Merlot, Cabernet Sauvignon, and Cabernet Franc make up the red grape "trio" of Bordeaux. Petit Verdot and Malbec grape varieties are also used in lesser proportions. As soon as the grapes are harvested, the juice ferments with the grape skins; this gives the wine its color and tannins. After several weeks in vats (or barrels), wines made from different grape varieties are blended. The wine is then aged in vats or oak barrels for months or even years.
Bordeaux red wines should ideally be served at 61°-65°F. Given their good balance of alcohol, tannin and acidity, these wines are perfect to enjoy with all kinds of food: Medoc and Graves pair well with red meats and roasts; Saint-Emilion, Pomerol and Fronsac wines pair well with white meats, poultry, game and even fish; Bordeaux, Bordeaux Superieur and Cotes de Bordeaux wines are ideal matches for grilled meats, pasta and even more exotic "fusion" dishes.

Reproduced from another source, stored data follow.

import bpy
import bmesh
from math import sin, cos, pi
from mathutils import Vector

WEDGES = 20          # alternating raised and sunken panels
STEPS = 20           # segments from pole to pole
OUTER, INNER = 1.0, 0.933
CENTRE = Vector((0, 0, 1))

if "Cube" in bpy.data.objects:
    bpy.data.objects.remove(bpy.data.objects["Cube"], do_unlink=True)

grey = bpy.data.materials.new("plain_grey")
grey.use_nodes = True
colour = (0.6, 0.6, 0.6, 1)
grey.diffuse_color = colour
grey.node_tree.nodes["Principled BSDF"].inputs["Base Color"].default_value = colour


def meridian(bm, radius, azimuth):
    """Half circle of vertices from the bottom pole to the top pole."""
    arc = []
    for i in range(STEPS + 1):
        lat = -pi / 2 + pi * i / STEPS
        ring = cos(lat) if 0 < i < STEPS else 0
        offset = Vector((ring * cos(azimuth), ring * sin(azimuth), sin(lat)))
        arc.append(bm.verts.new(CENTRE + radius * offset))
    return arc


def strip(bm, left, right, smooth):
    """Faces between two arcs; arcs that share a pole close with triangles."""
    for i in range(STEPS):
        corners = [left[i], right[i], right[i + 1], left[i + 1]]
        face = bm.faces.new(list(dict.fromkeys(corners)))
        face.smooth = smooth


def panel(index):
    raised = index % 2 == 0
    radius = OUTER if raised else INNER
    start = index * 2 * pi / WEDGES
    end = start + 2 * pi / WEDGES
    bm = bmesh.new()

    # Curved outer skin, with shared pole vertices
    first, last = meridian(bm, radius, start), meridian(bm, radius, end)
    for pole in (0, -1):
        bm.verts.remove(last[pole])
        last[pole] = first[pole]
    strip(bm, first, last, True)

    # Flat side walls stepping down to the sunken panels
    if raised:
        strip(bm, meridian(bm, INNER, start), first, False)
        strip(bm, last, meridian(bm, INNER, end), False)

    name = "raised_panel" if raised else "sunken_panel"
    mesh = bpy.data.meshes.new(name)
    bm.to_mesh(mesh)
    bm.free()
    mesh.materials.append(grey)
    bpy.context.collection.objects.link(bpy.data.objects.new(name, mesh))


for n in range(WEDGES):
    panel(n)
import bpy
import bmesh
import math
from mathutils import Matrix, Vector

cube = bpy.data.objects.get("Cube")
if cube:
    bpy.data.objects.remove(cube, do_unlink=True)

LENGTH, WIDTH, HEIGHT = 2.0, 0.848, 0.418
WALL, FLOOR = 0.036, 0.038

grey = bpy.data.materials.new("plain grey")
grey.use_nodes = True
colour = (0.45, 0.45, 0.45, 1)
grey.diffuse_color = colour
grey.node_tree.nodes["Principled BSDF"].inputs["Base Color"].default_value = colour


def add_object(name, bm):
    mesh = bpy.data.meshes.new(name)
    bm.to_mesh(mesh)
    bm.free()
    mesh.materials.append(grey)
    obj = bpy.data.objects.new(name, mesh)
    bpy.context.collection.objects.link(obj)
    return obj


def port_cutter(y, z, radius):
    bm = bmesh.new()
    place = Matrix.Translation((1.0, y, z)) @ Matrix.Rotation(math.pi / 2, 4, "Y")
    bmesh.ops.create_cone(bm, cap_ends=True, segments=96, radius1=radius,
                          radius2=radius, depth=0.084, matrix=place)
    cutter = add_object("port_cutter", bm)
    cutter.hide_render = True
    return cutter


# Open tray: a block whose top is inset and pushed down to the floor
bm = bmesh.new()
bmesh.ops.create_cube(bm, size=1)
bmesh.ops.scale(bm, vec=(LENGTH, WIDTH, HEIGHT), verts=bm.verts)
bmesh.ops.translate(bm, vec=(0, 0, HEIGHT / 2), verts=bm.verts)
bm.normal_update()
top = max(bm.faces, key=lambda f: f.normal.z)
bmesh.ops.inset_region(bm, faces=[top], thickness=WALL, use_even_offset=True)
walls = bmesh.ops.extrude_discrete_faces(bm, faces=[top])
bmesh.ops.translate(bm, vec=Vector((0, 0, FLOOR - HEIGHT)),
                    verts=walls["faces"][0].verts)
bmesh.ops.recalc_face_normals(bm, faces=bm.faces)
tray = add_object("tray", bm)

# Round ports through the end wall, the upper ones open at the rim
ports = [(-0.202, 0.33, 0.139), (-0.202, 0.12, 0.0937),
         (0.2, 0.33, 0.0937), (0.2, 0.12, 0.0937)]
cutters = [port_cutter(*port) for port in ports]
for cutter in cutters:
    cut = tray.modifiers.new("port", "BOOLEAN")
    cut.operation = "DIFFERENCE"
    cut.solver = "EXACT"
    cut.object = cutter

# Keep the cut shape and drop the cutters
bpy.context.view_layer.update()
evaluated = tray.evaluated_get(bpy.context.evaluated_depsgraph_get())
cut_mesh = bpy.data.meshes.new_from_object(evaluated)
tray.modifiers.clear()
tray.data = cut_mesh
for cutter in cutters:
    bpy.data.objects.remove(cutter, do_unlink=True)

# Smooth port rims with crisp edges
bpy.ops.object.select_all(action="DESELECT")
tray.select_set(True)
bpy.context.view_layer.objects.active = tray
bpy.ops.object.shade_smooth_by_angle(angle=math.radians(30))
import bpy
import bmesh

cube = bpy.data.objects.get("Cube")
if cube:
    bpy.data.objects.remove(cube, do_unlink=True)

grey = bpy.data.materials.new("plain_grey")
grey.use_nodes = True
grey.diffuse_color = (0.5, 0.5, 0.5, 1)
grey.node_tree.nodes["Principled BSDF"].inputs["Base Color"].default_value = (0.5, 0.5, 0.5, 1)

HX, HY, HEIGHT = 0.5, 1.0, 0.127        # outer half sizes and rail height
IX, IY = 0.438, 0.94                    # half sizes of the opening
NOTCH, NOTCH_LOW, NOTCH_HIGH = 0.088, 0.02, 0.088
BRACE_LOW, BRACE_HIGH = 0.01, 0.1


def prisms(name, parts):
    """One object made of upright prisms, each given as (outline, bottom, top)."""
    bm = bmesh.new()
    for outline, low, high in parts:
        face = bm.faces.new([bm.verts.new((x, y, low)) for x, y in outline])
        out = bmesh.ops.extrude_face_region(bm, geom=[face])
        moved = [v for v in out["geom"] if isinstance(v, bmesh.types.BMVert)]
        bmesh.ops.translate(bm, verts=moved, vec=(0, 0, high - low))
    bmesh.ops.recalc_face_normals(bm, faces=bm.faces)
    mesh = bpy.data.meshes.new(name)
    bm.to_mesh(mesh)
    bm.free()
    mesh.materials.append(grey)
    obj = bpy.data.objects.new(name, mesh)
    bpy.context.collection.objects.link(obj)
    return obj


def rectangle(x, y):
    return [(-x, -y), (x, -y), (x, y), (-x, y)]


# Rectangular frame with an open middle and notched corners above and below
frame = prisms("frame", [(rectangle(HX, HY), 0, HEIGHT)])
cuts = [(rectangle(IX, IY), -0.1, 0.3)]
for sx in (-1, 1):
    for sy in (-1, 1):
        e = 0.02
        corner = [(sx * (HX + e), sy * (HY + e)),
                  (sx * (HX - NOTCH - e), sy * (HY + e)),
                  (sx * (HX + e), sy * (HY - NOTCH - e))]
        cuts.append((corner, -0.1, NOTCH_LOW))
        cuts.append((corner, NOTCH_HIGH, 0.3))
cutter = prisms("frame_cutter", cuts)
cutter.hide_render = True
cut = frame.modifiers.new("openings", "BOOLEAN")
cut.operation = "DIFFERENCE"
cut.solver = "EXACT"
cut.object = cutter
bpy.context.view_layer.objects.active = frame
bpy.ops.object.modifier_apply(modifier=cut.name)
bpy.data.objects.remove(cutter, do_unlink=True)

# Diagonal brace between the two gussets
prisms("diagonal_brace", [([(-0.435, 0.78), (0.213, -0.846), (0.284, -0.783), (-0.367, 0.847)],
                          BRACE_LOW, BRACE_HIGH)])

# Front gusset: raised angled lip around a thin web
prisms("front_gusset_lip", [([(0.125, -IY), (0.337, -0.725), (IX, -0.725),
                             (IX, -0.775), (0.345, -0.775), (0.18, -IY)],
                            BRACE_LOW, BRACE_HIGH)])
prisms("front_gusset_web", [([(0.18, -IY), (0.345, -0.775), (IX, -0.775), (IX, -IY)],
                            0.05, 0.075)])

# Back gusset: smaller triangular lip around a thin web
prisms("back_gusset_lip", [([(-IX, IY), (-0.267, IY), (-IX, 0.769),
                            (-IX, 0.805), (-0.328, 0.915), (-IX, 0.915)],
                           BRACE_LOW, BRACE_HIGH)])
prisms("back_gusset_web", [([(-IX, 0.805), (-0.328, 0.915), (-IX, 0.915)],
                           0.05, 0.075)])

From a rather featureless block of vineyards northeast of the town of Libourne and the district of St-Emilion, comes some of the world's most exciting Merlot-based wines. The properties may be small, some less than an acre, but the wines are remarkable. Some of the more westerly estates are on sandy soil, but at the heart of Pomerol, it is thick clay, with an underpinning of iron and minerals, that produce the classic wines of Petrus, Trontanoy, Le Pin, Certan-de-May and Latour-Pomerol. An adjacent district is Lalande-de-Pomerol, producing wines with a touch of Pomerol's rich and concentrated yet accessible style.